═════ Dataset excerpts ═════

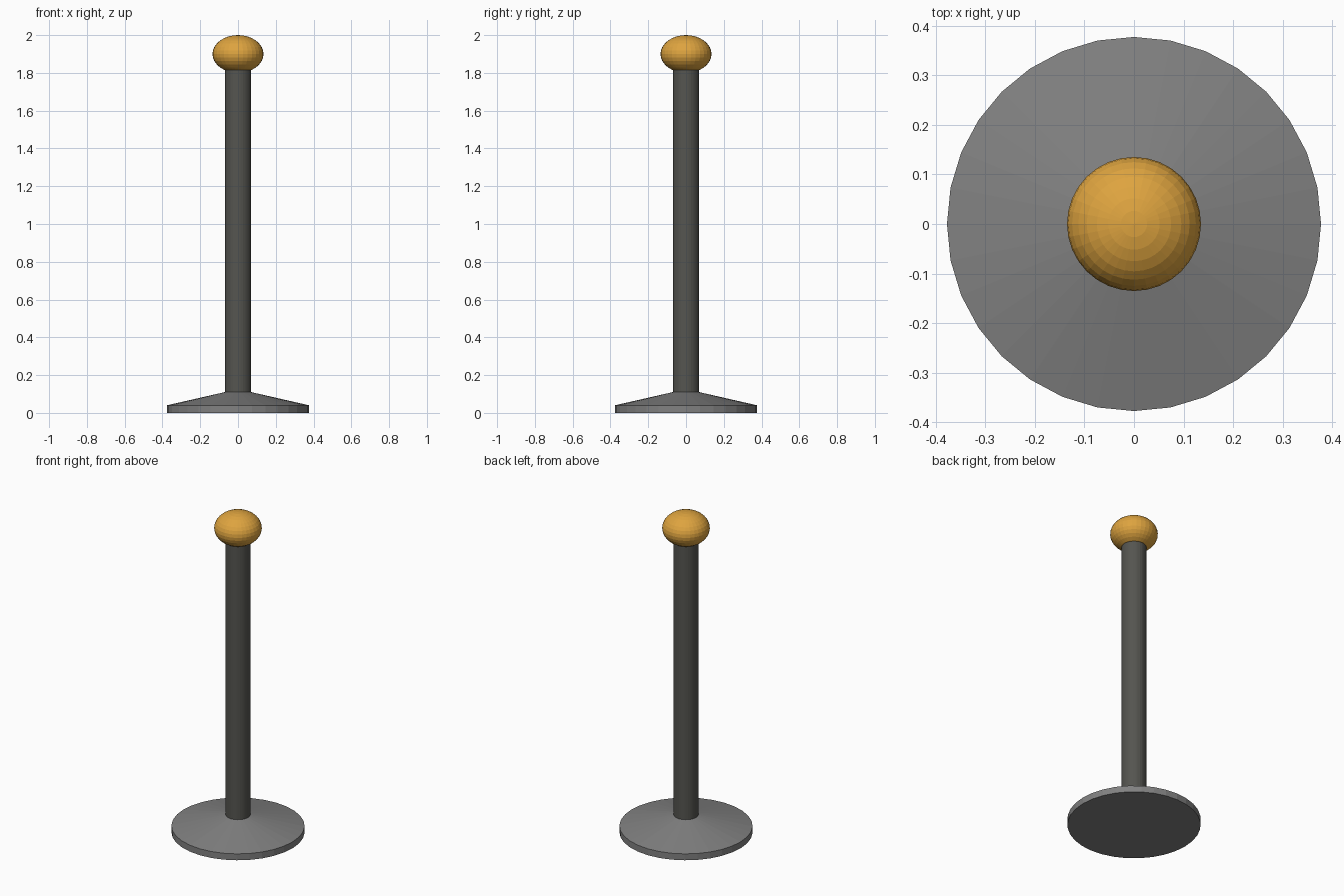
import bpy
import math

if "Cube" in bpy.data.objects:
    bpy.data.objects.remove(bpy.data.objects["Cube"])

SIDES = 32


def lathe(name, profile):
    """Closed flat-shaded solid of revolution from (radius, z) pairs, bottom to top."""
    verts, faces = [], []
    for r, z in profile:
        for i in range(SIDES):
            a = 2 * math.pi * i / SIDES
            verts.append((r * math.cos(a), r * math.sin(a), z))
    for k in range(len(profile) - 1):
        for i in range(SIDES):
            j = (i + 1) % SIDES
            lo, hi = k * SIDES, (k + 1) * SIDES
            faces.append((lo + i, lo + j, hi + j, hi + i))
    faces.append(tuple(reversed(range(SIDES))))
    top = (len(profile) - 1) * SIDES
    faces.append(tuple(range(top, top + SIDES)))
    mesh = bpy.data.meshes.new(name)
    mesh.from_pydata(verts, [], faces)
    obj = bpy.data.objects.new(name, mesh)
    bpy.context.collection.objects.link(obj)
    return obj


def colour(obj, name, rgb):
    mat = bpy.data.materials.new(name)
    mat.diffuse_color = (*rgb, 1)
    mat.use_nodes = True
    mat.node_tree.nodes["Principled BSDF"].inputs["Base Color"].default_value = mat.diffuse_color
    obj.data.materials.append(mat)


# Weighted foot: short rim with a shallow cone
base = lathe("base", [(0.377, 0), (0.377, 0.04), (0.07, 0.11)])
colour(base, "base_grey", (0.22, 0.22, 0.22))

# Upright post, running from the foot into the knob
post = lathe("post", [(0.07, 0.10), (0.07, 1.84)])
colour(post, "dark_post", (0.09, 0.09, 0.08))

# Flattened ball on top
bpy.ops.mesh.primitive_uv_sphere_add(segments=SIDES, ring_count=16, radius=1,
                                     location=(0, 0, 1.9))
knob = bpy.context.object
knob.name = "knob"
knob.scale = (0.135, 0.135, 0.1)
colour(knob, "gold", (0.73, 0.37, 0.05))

═════

#### Exercise directions:
After locating the line containing "(0.09, 0.09, 0.08))", write out that line and all remaining lines of the records exactly, with nothing added.

#### Answer to the exercise:
colour(post, "dark_post", (0.09, 0.09, 0.08))

# Flattened ball on top
bpy.ops.mesh.primitive_uv_sphere_add(segments=SIDES, ring_count=16, radius=1,
                                     location=(0, 0, 1.9))
knob = bpy.context.object
knob.name = "knob"
knob.scale = (0.135, 0.135, 0.1)
colour(knob, "gold", (0.73, 0.37, 0.05))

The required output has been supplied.